Document images with source code
-------------------------

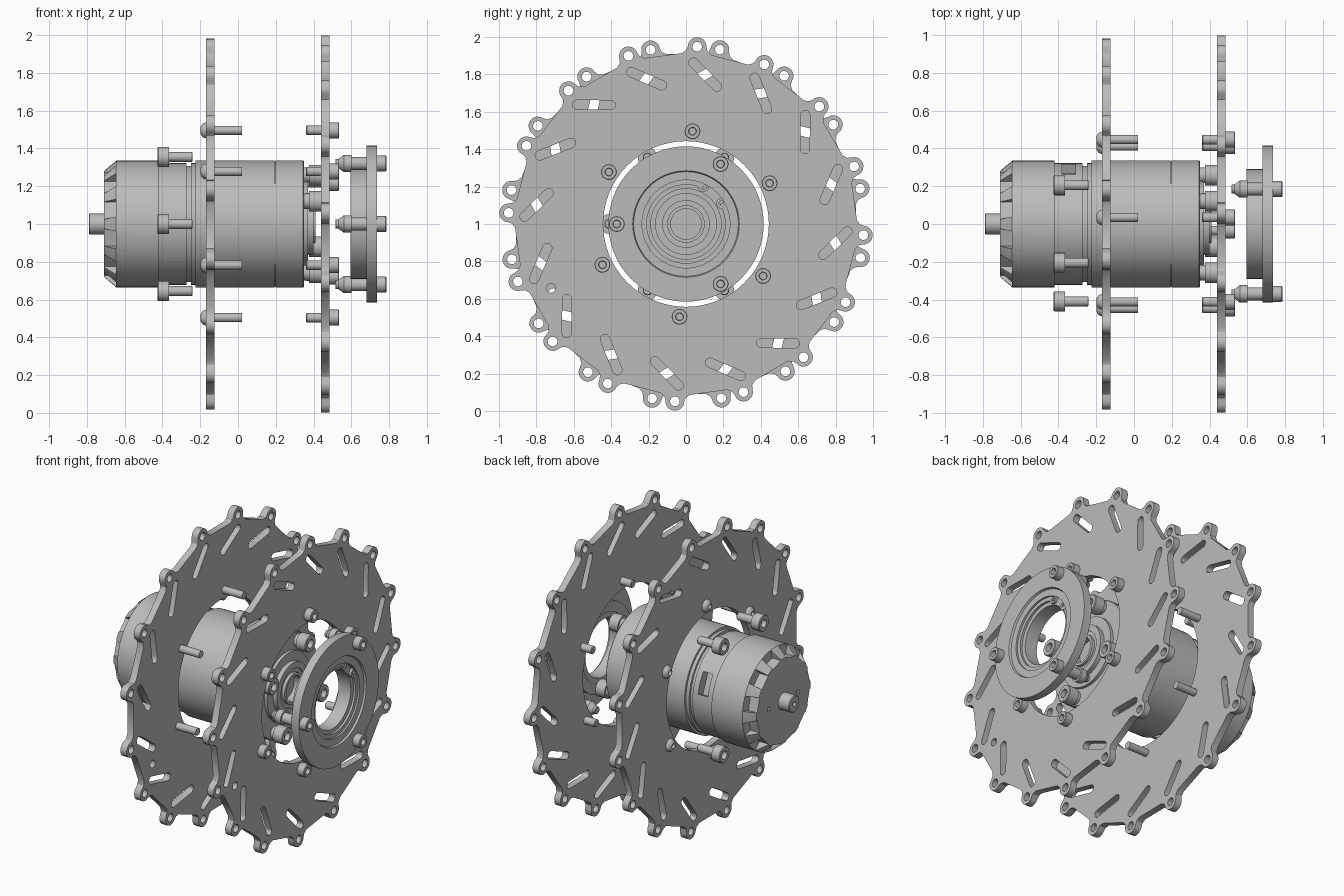
import bpy, bmesh
from math import cos, sin, pi, radians
from mathutils import Matrix, Vector

if "Cube" in bpy.data.objects:
    bpy.data.objects.remove(bpy.data.objects["Cube"])

grey = bpy.data.materials.new("plain_grey")
grey.use_nodes = True
COLOUR = (0.5, 0.5, 0.5, 1)
grey.diffuse_color = COLOUR
grey.node_tree.nodes["Principled BSDF"].inputs["Base Color"].default_value = COLOUR

AXIS_Z = 1.0
STEP = 2 * pi / 16
parts = []


def polar(angle, radius):
    return Vector((radius * cos(angle), radius * sin(angle)))


def add_object(name, mesh):
    obj = bpy.data.objects.new(name, mesh)
    bpy.context.collection.objects.link(obj)
    mesh.materials.clear()
    mesh.materials.append(grey)
    parts.append(obj)
    return obj


def lathe(name, profile, angle=0, radius=0, segments=24, closed=False):
    """Revolve (x, r) points about an axis along x, set off from the main axis."""
    bm = bmesh.new()
    verts = [bm.verts.new((x, r, 0)) for x, r in profile]
    pairs = list(zip(verts, verts[1:]))
    if closed:
        pairs.append((verts[-1], verts[0]))
    edges = [bm.edges.new(p) for p in pairs]
    bmesh.ops.spin(bm, geom=verts + edges, cent=(0, 0, 0), axis=(1, 0, 0),
                   angle=2 * pi, steps=segments, use_merge=True)
    bmesh.ops.remove_doubles(bm, verts=bm.verts, dist=0.0001)
    bmesh.ops.recalc_face_normals(bm, faces=bm.faces)
    y, z = polar(angle, radius)
    bm.transform(Matrix.Translation((0, y, z + AXIS_Z)))
    mesh = bpy.data.meshes.new(name)
    bm.to_mesh(mesh)
    bm.free()
    return add_object(name, mesh)


def bake(obj):
    """Mesh of an object with its modifiers applied."""
    graph = bpy.context.evaluated_depsgraph_get()
    return bpy.data.meshes.new_from_object(obj.evaluated_get(graph))


def sheet(name, loops, x0, x1):
    """Flat part across the main axis: first loop is the outline, others are holes."""
    curve = bpy.data.curves.new(name, "CURVE")
    curve.dimensions = "2D"
    curve.fill_mode = "BOTH"
    curve.extrude = (x1 - x0) / 2
    for loop in loops:
        spline = curve.splines.new("POLY")
        spline.points.add(len(loop) - 1)
        for point, p in zip(spline.points, loop):
            point.co = (p[0], p[1], 0, 1)
        spline.use_cyclic_u = True
    temp = bpy.data.objects.new(name + "_outline", curve)
    bpy.context.collection.objects.link(temp)
    bpy.context.view_layer.update()
    mesh = bake(temp)
    bpy.data.objects.remove(temp)
    turn = Matrix(((0, 0, 1, (x0 + x1) / 2), (1, 0, 0, 0), (0, 1, 0, AXIS_Z), (0, 0, 0, 1)))
    mesh.transform(turn)
    bm = bmesh.new()
    bm.from_mesh(mesh)
    bmesh.ops.remove_doubles(bm, verts=bm.verts, dist=0.0001)
    bmesh.ops.recalc_face_normals(bm, faces=bm.faces)
    bm.to_mesh(mesh)
    bm.free()
    return add_object(name, mesh)


def circle(centre, r, n=16):
    return [centre + polar(2 * pi * i / n, r) for i in range(n)]


def slot(centre, direction, length, r):
    loop = []
    for turn in (0, pi):
        end = centre + polar(direction + turn, length / 2 - r)
        loop += [end + polar(direction + turn - pi / 2 + pi * i / 6, r) for i in range(7)]
    return loop


# Slotted discs: the second is the mirror of the first
def slotted_disc(name, x0, x1, sign):
    outline, holes = [], [circle(Vector((0, 0)), 0.443, 64)]
    for k in range(16):
        mid = radians(15.2) + k * STEP
        a = mid + sign * radians(3.7)
        hub = polar(a, 0.95)
        out, side = polar(a, 1), polar(a + pi / 2, 1)
        outline += [polar(a - 0.085, 0.914), out * 0.929 - side * 0.056]
        outline += [hub + polar(a - pi / 2 + pi * i / 10, 0.05) for i in range(11)]
        outline += [out * 0.929 + side * 0.056, polar(a + 0.085, 0.914)]
        holes.append(circle(hub, 0.026))
        holes.append(slot(polar(mid, 0.805), mid + sign * radians(51.6), 0.23, 0.025))
    holes.append(circle(polar(radians(206.4 - sign), 0.8), 0.025))
    sheet(name, [outline] + holes, x0, x1)


slotted_disc("outer_slotted_disc", 0.44, 0.485, 1)
slotted_disc("inner_slotted_disc", -0.17, -0.125, -1)


# Screws run from the head end towards the tip
def cap_screw(name, head, seat, tip, r, shank, angle, radius):
    d = 1 if head > seat else -1
    lathe(name, [(head - d * 0.03, 0), (head - d * 0.03, r * 0.45), (head, r * 0.5),
                 (head, r * 0.93), (head - d * 0.004, r), (seat, r), (seat, shank),
                 (tip + d * 0.004, shank), (tip, shank * 0.85), (tip, 0)], angle, radius)


for k in range(6):
    a = radians(86 + 60 * k)
    cap_screw(f"outer_disc_screw_{k}", 0.535, 0.485, 0.36, 0.042, 0.025, a, 0.497)
    lathe(f"inner_disc_button_screw_{k}",
          [(-0.18, 0), (-0.18, 0.014), (-0.198, 0.016), (-0.196, 0.024), (-0.186, 0.036),
           (-0.17, 0.042), (-0.17, 0.024), (0.02, 0.024), (0.02, 0)], a, 0.497)

for k in range(1, 6):
    cap_screw(f"motor_clamp_screw_{k}", -0.425, -0.365, -0.24, 0.053, 0.026,
              radians(60 * k), 0.41)

for k in range(3):
    a = radians(60 + 120 * k)
    cap_screw(f"flange_screw_{k}", 0.785, 0.735, 0.515, 0.042, 0.024, a, 0.37)
    lathe(f"flange_nut_{k}", [(0.532, 0.025), (0.55, 0.038), (0.56, 0.046), (0.6, 0.046),
                              (0.6, 0.025)], a, 0.37, closed=True)
    # Spacer between nut and flange
    lathe(f"flange_spacer_{k}", [(0.6, 0.024), (0.6, 0.034), (0.68, 0.034), (0.68, 0.024)],
          a, 0.37, closed=True)

for k in range(4):
    a = radians(65 + 90 * k)
    cap_screw(f"gearbox_screw_{k}", 0.445, 0.375, 0.34, 0.055, 0.042, a, 0.285)

# Motor body
body = lathe("motor_body", [
    (-0.71, 0), (-0.71, 0.28), (-0.645, 0.335), (-0.42, 0.335), (-0.42, 0.322),
    (-0.272, 0.322), (-0.272, 0.308), (-0.248, 0.308), (-0.248, 0.322), (-0.225, 0.322),
    (-0.225, 0.337), (0.193, 0.337), (0.193, 0.331), (0.199, 0.331), (0.199, 0.337),
    (0.345, 0.337), (0.35, 0.332), (0.35, 0)], segments=64)
lathe("motor_shaft", [(-0.7, 0), (-0.7, 0.055), (-0.785, 0.055), (-0.79, 0.05), (-0.79, 0.015),
                      (-0.77, 0.012), (-0.77, 0)])

# Cut the cooling vents, the end holes and the connector pocket
cut = bmesh.new()


def add_cutter(x0, x1, angle, r0, r1, width):
    place = (Matrix.Translation((0, 0, AXIS_Z)) @ Matrix.Rotation(angle, 4, "X")
             @ Matrix.Translation(((x0 + x1) / 2, (r0 + r1) / 2, 0))
             @ Matrix.Diagonal((x1 - x0, r1 - r0, width, 1)))
    bmesh.ops.create_cube(cut, size=1, matrix=place)


for k in range(12):
    add_cutter(-0.73, -0.645, 2 * pi * (k + 0.5) / 12, 0.27, 0.4, 0.095)
for k in range(2):
    add_cutter(-0.73, -0.69, pi * k, 0.14, 0.165, 0.025)
add_cutter(-0.38, -0.31, radians(23), 0.26, 0.4, 0.14)
cut_mesh = bpy.data.meshes.new("motor_cutter")
cut.to_mesh(cut_mesh)
cut.free()
cutter = bpy.data.objects.new("motor_cutter", cut_mesh)
cutter.hide_render = True
bpy.context.collection.objects.link(cutter)
mod = body.modifiers.new("cuts", "BOOLEAN")
mod.operation, mod.solver, mod.object = "DIFFERENCE", "EXACT", cutter
bpy.context.view_layer.update()
cut_body = bake(body)
body.modifiers.clear()
body.data = cut_body
bpy.data.objects.remove(cutter)

# Gearbox nose with a hollow output boss
lathe("gearbox_nose", [(0.34, 0.0), (0.34, 0.225), (0.37, 0.225), (0.37, 0.165), (0.4, 0.165),
                       (0.4, 0.125), (0.39, 0.125), (0.39, 0.1), (0.41, 0.1), (0.41, 0.082),
                       (0.352, 0.082), (0.352, 0)], segments=48)

# Output flange with bearing and retaining ring
lathe("output_flange", [(0.68, 0.415), (0.735, 0.415), (0.735, 0.285), (0.722, 0.28),
                        (0.722, 0.235), (0.66, 0.235), (0.66, 0.225), (0.595, 0.225),
                        (0.595, 0.29), (0.68, 0.29)], segments=64, closed=True)
lathe("bearing", [(0.6, 0.188), (0.69, 0.188), (0.69, 0.236), (0.6, 0.226)],
      segments=48, closed=True)
ring = [polar(radians(65 + 325 * i / 40), 0.237) for i in range(41)]
ring += [polar(radians(65 + 325 * i / 40), 0.21) for i in range(40, -1, -1)]
sheet("retaining_ring", [ring], 0.695, 0.71)
for k, deg in enumerate((65, 30)):
    lathe(f"retaining_ring_ear_{k}", [(0.695, 0.014), (0.711, 0.014), (0.711, 0.029),
                                      (0.695, 0.029)], radians(deg), 0.22, 16, True)

# Smooth round walls, keep edges sharp
bpy.ops.object.select_all(action="DESELECT")
for obj in parts:
    obj.select_set(True)
bpy.context.view_layer.objects.active = parts[0]
bpy.ops.object.shade_smooth_by_angle(angle=radians(30))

-------------------------

- [EXERCISE BRIEF] Only the lines from the start of the records through the line containing "bmesh.ops.spin(bm, geom=verts +" should be repeated, word for word, with the pictures left out.

- [EXPECTED OUTPUT]
import bpy, bmesh
from math import cos, sin, pi, radians
from mathutils import Matrix, Vector

if "Cube" in bpy.data.objects:
    bpy.data.objects.remove(bpy.data.objects["Cube"])

grey = bpy.data.materials.new("plain_grey")
grey.use_nodes = True
COLOUR = (0.5, 0.5, 0.5, 1)
grey.diffuse_color = COLOUR
grey.node_tree.nodes["Principled BSDF"].inputs["Base Color"].default_value = COLOUR

AXIS_Z = 1.0
STEP = 2 * pi / 16
parts = []


def polar(angle, radius):
    return Vector((radius * cos(angle), radius * sin(angle)))


def add_object(name, mesh):
    obj = bpy.data.objects.new(name, mesh)
    bpy.context.collection.objects.link(obj)
    mesh.materials.clear()
    mesh.materials.append(grey)
    parts.append(obj)
    return obj


def lathe(name, profile, angle=0, radius=0, segments=24, closed=False):
    """Revolve (x, r) points about an axis along x, set off from the main axis."""
    bm = bmesh.new()
    verts = [bm.verts.new((x, r, 0)) for x, r in profile]
    pairs = list(zip(verts, verts[1:]))
    if closed:
        pairs.append((verts[-1], verts[0]))
    edges = [bm.edges.new(p) for p in pairs]
    bmesh.ops.spin(bm, geom=verts + edges, cent=(0, 0, 0), axis=(1, 0, 0),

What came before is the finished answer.